It doesn’t matter what a company’s size or industry is, all businesses need to adhere to specific regulations and laws as a part of their operations. Regulatory compliance deals with a lot of guidelines that organizations must follow by law. For example, this might involve ensuring that employees have a safe working environment.
It can help to take a look at a definition of regulatory compliance in order to understand exactly what it is and how it can be different from other facets of compliance.
To put it simply, regulatory compliance is when businesses follow international, federal, and state regulations and laws relevant to their operations. There are even companies that can help with this – such as businesses that help with Amazon FBA customs compliance. It should be noted that specific requirements can and do vary depending on the type of business and industry.
Adhering to government laws can differ from other aspects of what’s known as corporate compliance – or adhering to specific internal rules and policies. For example, financial market regulations might differ from specific bank policies. While both of them are critical in order to ensure financial behavior, safety, and integrity in businesses, it’s also important to understand the differences.
Since the regulatory environment constantly evolves, the target for compliance is forever moving. You may come to find that just when you’ve achieved total compliance, the regulatory environment shifts in some way and you need to tweak the approach you take in order to remain compliant.

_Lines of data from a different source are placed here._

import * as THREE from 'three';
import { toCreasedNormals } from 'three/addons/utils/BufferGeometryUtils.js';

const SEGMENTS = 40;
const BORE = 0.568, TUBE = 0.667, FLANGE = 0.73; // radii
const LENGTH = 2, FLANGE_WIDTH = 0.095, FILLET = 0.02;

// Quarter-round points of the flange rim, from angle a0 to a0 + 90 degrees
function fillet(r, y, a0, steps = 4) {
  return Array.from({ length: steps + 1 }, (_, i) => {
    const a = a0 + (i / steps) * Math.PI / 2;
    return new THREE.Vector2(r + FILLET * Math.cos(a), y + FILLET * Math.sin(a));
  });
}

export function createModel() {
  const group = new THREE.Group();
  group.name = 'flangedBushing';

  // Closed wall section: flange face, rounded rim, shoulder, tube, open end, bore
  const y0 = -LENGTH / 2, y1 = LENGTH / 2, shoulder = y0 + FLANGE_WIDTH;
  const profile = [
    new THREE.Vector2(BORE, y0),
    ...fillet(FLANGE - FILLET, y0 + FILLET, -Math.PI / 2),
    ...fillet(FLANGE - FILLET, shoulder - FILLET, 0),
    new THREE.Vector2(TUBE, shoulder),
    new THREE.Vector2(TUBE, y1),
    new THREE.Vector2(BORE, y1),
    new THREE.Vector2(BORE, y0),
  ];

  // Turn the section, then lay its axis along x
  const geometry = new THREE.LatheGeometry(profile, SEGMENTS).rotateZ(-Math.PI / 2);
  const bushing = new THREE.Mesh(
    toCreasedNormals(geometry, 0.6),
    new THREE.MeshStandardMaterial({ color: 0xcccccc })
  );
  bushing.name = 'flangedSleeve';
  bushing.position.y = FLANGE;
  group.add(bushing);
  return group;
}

Your business has to be adaptable or it can be put in jeopardy. This can make things extremely difficult.
If your business fails to comply, it opens the company up to financial liability and even potential lawsuits. This is why compliance is so critical. Regulatory compliance assists you with protecting the reputation and resources of your business. Consider the time it takes for it to build trust with vendors, prospects, and customers. Much of that depends on how the business behaves ethically.
Compliance is what lays the foundation on which the reputation of the company is built. There are times when all it takes is a single misstep with compliance and you can break the trust that it took years to build.
If you fail to be compliant, you may even risk the loss of access to certain parts of your customer base. As an example, if you have a medical business and fail to comply with HIPAA regulations, you might lose access to a variety of insurance companies and even risk losing your state license.
Finally, consider all of the time you’ll need for your business to spend following a violation of compliance, likemanaging an outbreak of E. coli linked to a grower you use or a security breach due to someone hacking into your database.
Regulations and rules are there for a reason. They assist with protecting your customers, your employees, and your entire business. Failure to adhere to the requirements for regulatory compliance can leave you open to risks that go beyond simple fines. As an example, regulations regarding security are in place to protect against things like breaches of data, those regarding finances protect against things like fraud, and regarding safety have been created to keep your employees safe.
These types of regulations haven’t been put into place to make the lives of business owners more difficult, even though a lot of the time they do. Instead, they should be viewed as a benefit to your business as well as to external and internal individuals.